One of the most common confusions regarding pedestrian safety is related to where pedestrians should cross the road and who is responsible to stop where. Pedestrians will definitely want to be cautious because they usually are not wearing some form of 'air bag'.
That being said, drivers of vehicles have responsibilities as well. For example, did you know every intersection of public roadways is a crosswalk? Whether the painted crosswalk lines exist or not is no excuse to not follow the rules of the road. The main image shown for this article is at the intersection of Antelope Road and Pacific Avenue in White City. And although no painted crosswalk is there, vehicles still need to yield to pedestrians crossing the roadway at this intersection.
While we are on the topic of pedestrian safety, our friends at the Oregon Department of Transportation (ODOT) have put together a great website where you can find information, videos, flyers and more. Check it out to download some additional information to share with your children or others! A recent ODOT news release also included the following information:
- Plan ahead to avoid unplanned delays.
- Know and follow traffic laws.
- Be aware of their surroundings.
- Pay attention to weather and road conditions and drive accordingly.
- Focus on the task at hand: walking, rolling, biking or driving.
- Drive, walk, bike or roll sober. Alcohol and drugs impair your abilities and judgment.
- Look for pedestrians, cyclists and motorcyclists when you look for oncoming vehicles and other traffic. Be especially mindful in parking lots, at stop signs, when backing up, or parking.
- Be extra cautious when driving in hard-to-see conditions or in places where you normally see people crossing such as parks, schools, shopping areas and busy intersections.
- Slow down and be prepared to stop when entering a crosswalk.
- Yield to pedestrians in crosswalks and stop well back from the crosswalk to give other vehicles an opportunity to see crossing pedestrians.
- Follow the speed limit, especially around people walking and in school zones and in neighborhoods where children are present.
- Check all crosswalks before turning to see if people are trying to cross the road and to look for oncoming cars.
Tips for Pedestrians
- Stay alert and ditch the distractions: Keep your eyes and ears open and ditch the distractions like texting, talking on the cell phone, or listening to headphones.
- Cross with caution and cross at corners: Don’t assume the coast is clear just because you’re using the crosswalk and the WALK sign is on. Continue to watch for traffic as you cross -- especially for turning vehicles.
- Be clear to drivers: If you wish to cross, be sure to make eye contact with drivers. If you’re not sure the driver sees you, let the vehicle go first.
- Be visible: Wear bright clothing (even white clothing may not be visible at night). Add reflective material or a blinking light to your jacket or backpack or carry a flashlight at night.
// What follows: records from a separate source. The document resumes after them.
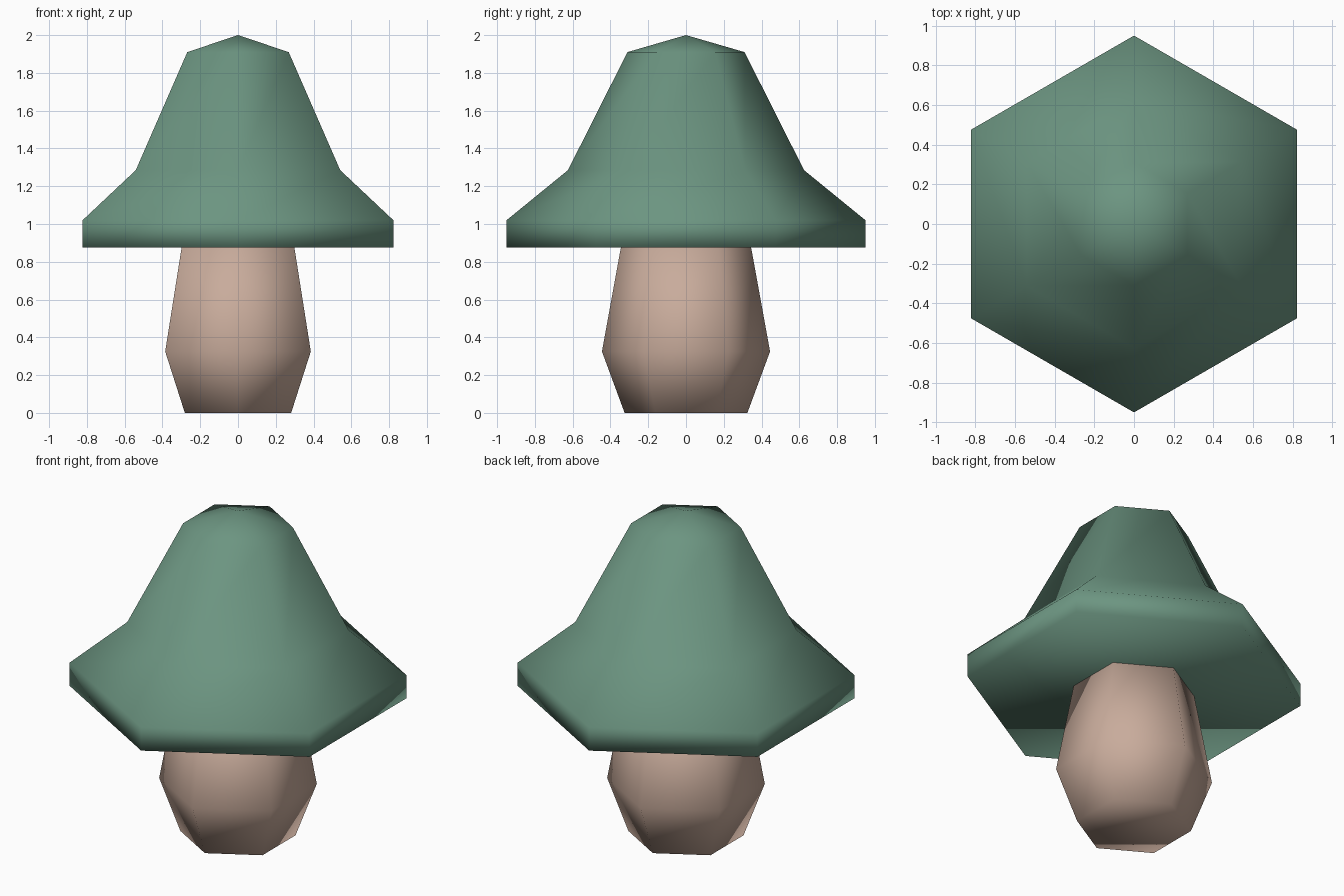
import bpy, bmesh, math

if "Cube" in bpy.data.objects:
    bpy.data.objects.remove(bpy.data.objects["Cube"])


def material(name, rgb):
    m = bpy.data.materials.new(name)
    m.diffuse_color = (*rgb, 1)
    m.use_nodes = True
    m.node_tree.nodes["Principled BSDF"].inputs["Base Color"].default_value = m.diffuse_color
    return m


def lathe(name, profile, mat, apex=None, sides=6):
    """Stack of hexagonal rings (radius, z) with a corner on +y, closed at both ends."""
    bm = bmesh.new()
    rings = []
    for r, z in profile:
        rings.append([bm.verts.new((r * math.sin(-2 * math.pi * i / sides),
                                    r * math.cos(2 * math.pi * i / sides), z))
                      for i in range(sides)])
    for a, b in zip(rings, rings[1:]):
        for i in range(sides):
            j = (i + 1) % sides
            bm.faces.new((a[i], a[j], b[j], b[i]))
    bm.faces.new(rings[0][::-1])
    if apex is None:
        bm.faces.new(rings[-1])
    else:
        tip = bm.verts.new((0, 0, apex))
        for i in range(sides):
            bm.faces.new((rings[-1][i], rings[-1][(i + 1) % sides], tip))
    bmesh.ops.recalc_face_normals(bm, faces=bm.faces)
    for f in bm.faces:
        f.smooth = True
    me = bpy.data.meshes.new(name)
    bm.to_mesh(me)
    bm.free()
    me.materials.append(mat)
    ob = bpy.data.objects.new(name, me)
    bpy.context.collection.objects.link(ob)
    return ob


green = material("cap green", (0.15, 0.30, 0.22))
tan = material("stem tan", (0.58, 0.41, 0.33))

# Stem: bulging near the base, tapering into the cap
lathe("stem", [(0.325, 0), (0.445, 0.325), (0.343, 0.885)], tan)

# Cap: upright rim, flared brim, bell and low pointed top
lathe("cap", [(0.95, 0.875), (0.95, 1.02), (0.625, 1.285), (0.31, 1.91)],
      green, apex=2.0)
Be extra careful when walking at dawn or dusk.
- Watch for cars entering or exiting driveways or backing up in parking lots.
- Face oncoming traffic and use sidewalks when they are available. If there is no sidewalk, walk facing traffic and as far from traffic as possible.
- Cross streets at crosswalks or intersections, where people driving expect pedestrians. Look for cars in all directions, including those turning. If a crosswalk or intersection is not available, find a well-lit area where you have the best view of traffic. Wait for a gap in traffic that allows enough time to safely cross and continue watching for traffic as you cross.
So remember, as a pedestrian, LOOK out BEFORE you step out! And if you are a driver, keep on the lookout for pedestrians, especially at night, and around schools, parks and neighborhoods where there usually are more people walking.
Drive safely and walk safely!